A Black American Veteran: America’s Second Class Citizen

I am one of 2.2 million black veterans as of 2014, per the information on www.census.gov. In my ten years of service, (February 2002- February 2012) I’ve had the fortune of living, serving in, or otherwise visiting forty countries around the world on every continent except Antarctica. Now, I wish I could say that I served out of some sense of nationalism or patriotism. I wish that I could say that my service was a result of the greater good, or for some altruistic reason.  I could say these things but, none of it would be true. The truth is that I joined for the same reason a lot of people, especially black people joined, and that was because it was a means to an end.  I came from a poor to lower middle class family, and I wanted more for myself than being confined to the small town my family and I were marooned at when we were forced to relocate after the naval base in my hometown of Charleston, SC was closed.

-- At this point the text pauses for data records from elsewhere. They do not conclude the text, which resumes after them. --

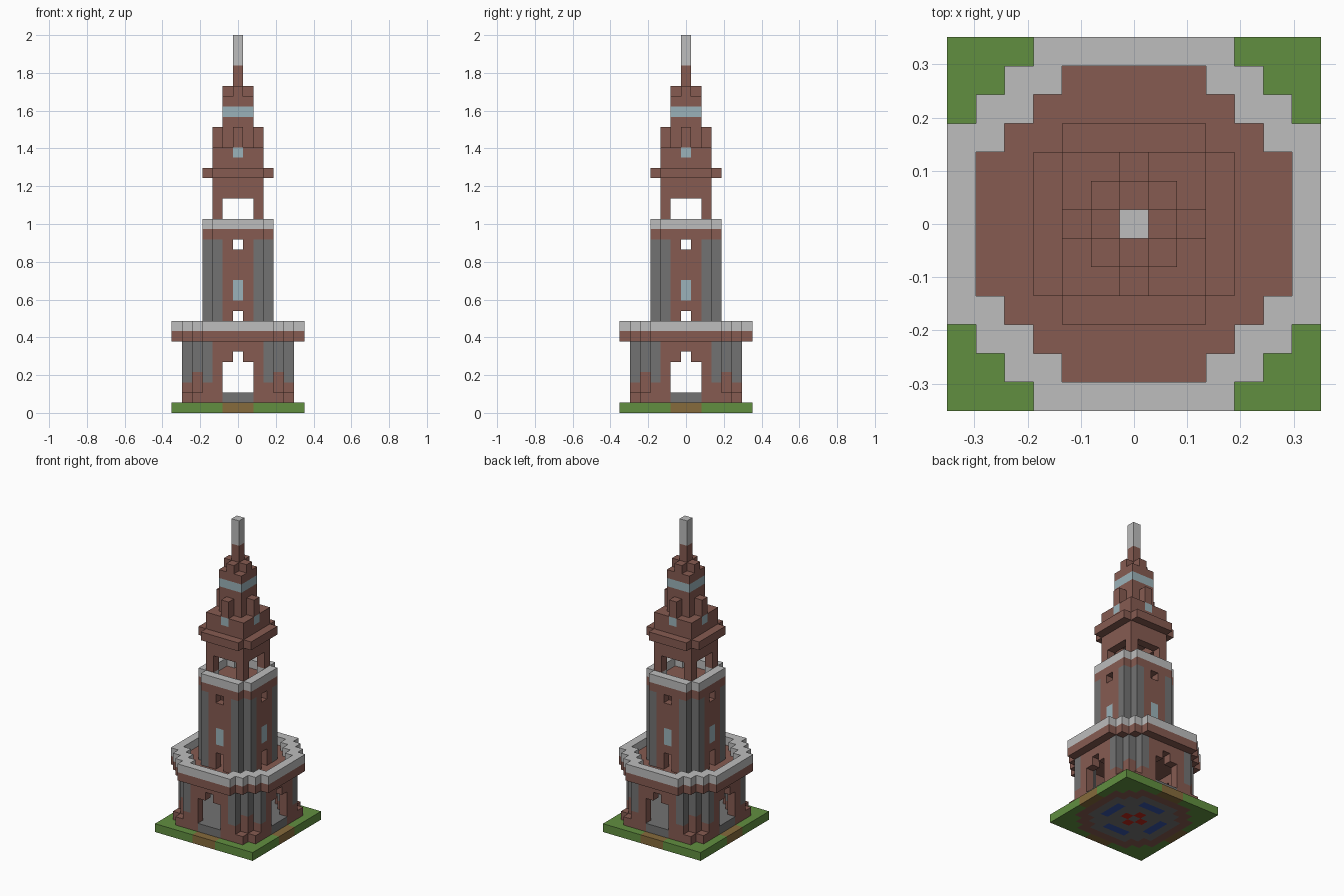
import bpy
import bmesh
from mathutils import Vector

cube = bpy.data.objects.get("Cube")
if cube:
    bpy.data.objects.remove(cube, do_unlink=True)

U = 2 / 37  # edge of one block

PALETTE = {
    "brick": (0.24, 0.105, 0.083), "grass": (0.12, 0.275, 0.051),
    "pale_stone": (0.51, 0.51, 0.51), "dark_stone": (0.17, 0.17, 0.17),
    "glass": (0.33, 0.45, 0.49), "path": (0.24, 0.147, 0.045),
    "blue_tile": (0.04, 0.09, 0.4), "red_tile": (0.5, 0.02, 0.01),
}
NAMES = list(PALETTE)
MATS = []
for name, rgb in PALETTE.items():
    mat = bpy.data.materials.new(name)
    mat.use_nodes = True
    mat.diffuse_color = (*rgb, 1)
    mat.node_tree.nodes["Principled BSDF"].inputs["Base Color"].default_value = (*rgb, 1)
    MATS.append(mat)

AXES = [Vector(v) for v in ((1, 0, 0), (0, 1, 0), (0, 0, 1))]


def build(name, z0, z1, rule):
    """Blocks from layer z0 up to z1; rule(far, near, z) gives a colour or None.
    far and near are the larger and smaller distance from the two centre planes."""
    cells = {}
    for x in range(-6, 7):
        for y in range(-6, 7):
            for z in range(z0, z1):
                colour = rule(max(abs(x), abs(y)), min(abs(x), abs(y)), z)
                if colour:
                    cells[x, y, z] = NAMES.index(colour)
    bm = bmesh.new()
    for cell, index in cells.items():
        centre = Vector(cell) + AXES[2] / 2
        for i in range(3):
            for sign in (1, -1):
                n = AXES[i] * sign
                if tuple(int(c) for c in Vector(cell) + n) in cells:
                    continue
                a, b = AXES[(i + 1) % 3] / 2, AXES[(i + 2) % 3] * sign / 2
                mid = centre + n / 2
                corners = (mid - a - b, mid + a - b, mid + a + b, mid - a + b)
                face = bm.faces.new([bm.verts.new(p * U) for p in corners])
                face.material_index = index
    bmesh.ops.remove_doubles(bm, verts=bm.verts, dist=U / 100)
    mesh = bpy.data.meshes.new(name)
    bm.to_mesh(mesh)
    bm.free()
    for mat in MATS:
        mesh.materials.append(mat)
    obj = bpy.data.objects.new(name, mesh)
    bpy.context.collection.objects.link(obj)


def ground(far, near, z):
    if far == 6:
        return "path" if near <= 1 else "grass"
    if far + near > 8:
        return "grass"
    if far + near == 1:
        return "red_tile"
    if far == 3 and near <= 1:
        return "blue_tile"
    return "dark_stone" if far <= 4 and far + near <= 6 else "brick"


def plinth(far, near, z):
    if far > 5 or far + near > 9:
        return None
    return "dark_stone" if near <= 1 or far + near <= 6 else "brick"


def lower_wall(far, near, z):
    if far > 5 or far + near > 8 or (far <= 4 and far + near <= 6):
        return None
    # arched doorway
    if far == 5 and near <= (1 if z < 5 else 0) and z < 6:
        return None
    # stepped brick foot at each corner, dark panels above
    if near <= 2 or z == 2 or (far == near and z == 3):
        return "brick"
    return "dark_stone"


def balcony_floor(far, near, z):
    return "brick" if far + near <= 9 else None


def balcony_rail(far, near, z):
    return "pale_stone" if far + near <= 9 and (far == 6 or far + near >= 8) else None


def shaft(far, near, z):
    if far > 3 or far + near > 5:
        return None
    if z == 17:
        return "brick"
    if far <= 2 and far + near <= 3:
        return None
    # doors, windows and top vents in the middle of each side
    if far == 3 and near == 0:
        if z in (8, 9, 16):
            return None
        if z in (11, 12):
            return "glass"
    return "brick" if near <= 1 else "dark_stone"


def shaft_rail(far, near, z):
    return "pale_stone" if far + near <= 5 and (far == 3 or near == 2) else None


def belfry(far, near, z):
    if far > 2:
        return None
    if z < 21:
        return "brick" if near == 2 else None
    return "brick" if far == 2 or z == 22 else None


def cornice(far, near, z):
    return "brick" if far <= 3 and far + near <= 5 else None


def dormer_tier(far, near, z):
    if far > 2 or (z >= 26 and far == 2 and near > 0):
        return None
    return "glass" if far == 2 and near == 0 and z == 25 else "brick"


def lantern(far, near, z):
    if far > 1 or (z == 31 and near == 1):
        return None
    return "glass" if z == 29 else "brick"


def spire(far, near, z):
    if far:
        return None
    return "brick" if z < 34 else "pale_stone"


# Parts from the ground up
build("ground_plate", 0, 1, ground)
build("plinth", 1, 2, plinth)
build("lower_wall", 2, 7, lower_wall)
build("balcony_floor", 7, 8, balcony_floor)
build("balcony_rail", 8, 9, balcony_rail)
build("tower_shaft", 8, 18, shaft)
build("shaft_rail", 18, 19, shaft_rail)
build("belfry", 19, 23, belfry)
build("cornice", 23, 24, cornice)
build("dormer_tier", 24, 28, dormer_tier)
build("lantern", 28, 32, lantern)
build("spire", 32, 37, spire)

At the age of 20, after 2 years of college, I enlisted in the US Air Force. So what do I have to show for my decade long service? A bad back, two surgically repaired knees, and three documented concussions, among other ailments. Currently, I’m 100% disabled. Actually, my official designation is temporarily 100 % disabled, which ironically is an indefinite designation.  What that means is that I’m being paid like I’m 100% disabled, but my family receives no benefits. So my wife and two children aren’t provided with any benefits. Why is this this case? The answer is simple, my age. Because I’m thirty-five,( thirty when I originally separated) the government is hoping that I die rather than make me totally disabled because once they do it can’t be reversed and my monthly entitlement would increase. It’s ironic at best and infuriating at worst, that as someone who has given so much for his country I’m getting so little from it. The way our government treats veterans is deplorable. I spent the prime of my life bringing “freedom” to other people and improving their quality of life, yet my quality of seems to be of no consequence to the powers that be.

I spend my days making up for lost time with kids, taking them to and from their various appointments, activities, and the like. I’m trying to make amends for all the time I lost while being deployed or working twelve hour days and otherwise making the world a better place, or so I believed. I’m trying to make up for the missed birthdays, holidays, and just time that I wasn’t there in general. When I’m not doing that, I’m trying to reconnect with my wife. She has been with me every step of the way on this difficult journey from Airman to civilian, and from husband to father. S All the while I’m fighting with the government to afford me with a decent quality of life, after years of sending me to do the same for people I’ll never know. Meanwhile, I’m waiting months on end here at home just to get seen by a doctor for various appointments. For example, I finally was seen for an eye appointment that I’ve been trying to get since November.  Here I am, after all I’ve done for my country, it seems as though it’s doing all it can to marginalize me and millions like me, America’s heroes aka the forgotten.

Facebook Comments